Records for the exercise Start Marker
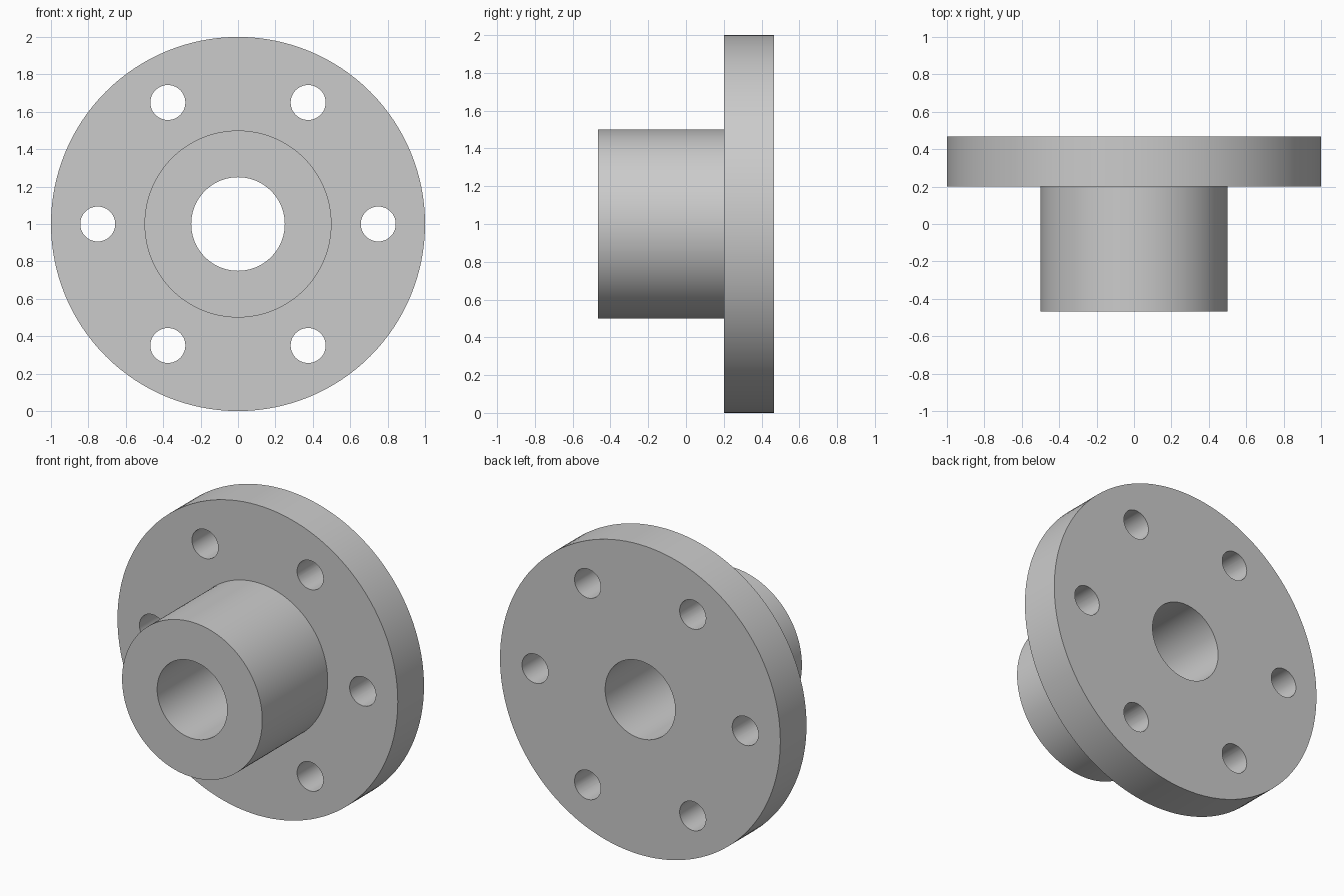
import bpy, bmesh, math
from mathutils import Matrix, Vector

if "Cube" in bpy.data.objects:
    bpy.data.objects.remove(bpy.data.objects["Cube"])

CENTRE = Vector((0, 0, 1))
BACK, STEP, FRONT = 0.467, 0.2, -0.467
R_FLANGE, R_HUB, R_BORE = 1.0, 0.5, 0.25
R_BOLT_CIRCLE, R_BOLT, BOLTS = 0.75, 0.0935, 6


def make_object(name, bm):
    bmesh.ops.recalc_face_normals(bm, faces=bm.faces)
    mesh = bpy.data.meshes.new(name)
    bm.to_mesh(mesh)
    bm.free()
    obj = bpy.data.objects.new(name, mesh)
    bpy.context.collection.objects.link(obj)
    return obj


# Flange, hub and bore: one closed (radius, y) section turned about the y axis
section = [(R_BORE, FRONT), (R_HUB, FRONT), (R_HUB, STEP),
           (R_FLANGE, STEP), (R_FLANGE, BACK), (R_BORE, BACK)]
bm = bmesh.new()
verts = [bm.verts.new(CENTRE + Vector((r, y, 0))) for r, y in section]
edges = [bm.edges.new((v, verts[(i + 1) % len(verts)])) for i, v in enumerate(verts)]
bmesh.ops.spin(bm, geom=verts + edges, cent=CENTRE, axis=(0, 1, 0),
               angle=math.tau, steps=128, use_merge=True)
bmesh.ops.remove_doubles(bm, verts=bm.verts, dist=1e-5)
flange = make_object("hub_flange", bm)

# Bolt hole cutters, evenly spaced on the bolt circle
bm = bmesh.new()
for i in range(BOLTS):
    a = math.tau * i / BOLTS
    pos = CENTRE + Vector((R_BOLT_CIRCLE * math.cos(a), (STEP + BACK) / 2,
                           R_BOLT_CIRCLE * math.sin(a)))
    bmesh.ops.create_cone(bm, cap_ends=True, segments=48, radius1=R_BOLT,
                          radius2=R_BOLT, depth=0.5,
                          matrix=Matrix.Translation(pos) @ Matrix.Rotation(math.pi / 2, 4, 'X'))
cutter = make_object("bolt_hole_cutter", bm)
cutter.hide_render = True

# Drill the holes, then smooth the round walls and keep the rims sharp
drill = flange.modifiers.new("bolt_holes", 'BOOLEAN')
drill.operation = 'DIFFERENCE'
drill.solver = 'EXACT'
drill.object = cutter
bpy.context.view_layer.objects.active = flange
flange.select_set(True)
bpy.ops.object.modifier_apply(modifier=drill.name)
bpy.data.objects.remove(cutter)
bpy.ops.object.shade_smooth_by_angle(angle=math.radians(30))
Records for the exercise End Marker
### The task
Could you print, word for word, the line containing "bpy.context.view_layer.objects.active = flange" and every line after it through the end of the records, and nothing else?

### Written reply
bpy.context.view_layer.objects.active = flange
flange.select_set(True)
bpy.ops.object.modifier_apply(modifier=drill.name)
bpy.data.objects.remove(cutter)
bpy.ops.object.shade_smooth_by_angle(angle=math.radians(30))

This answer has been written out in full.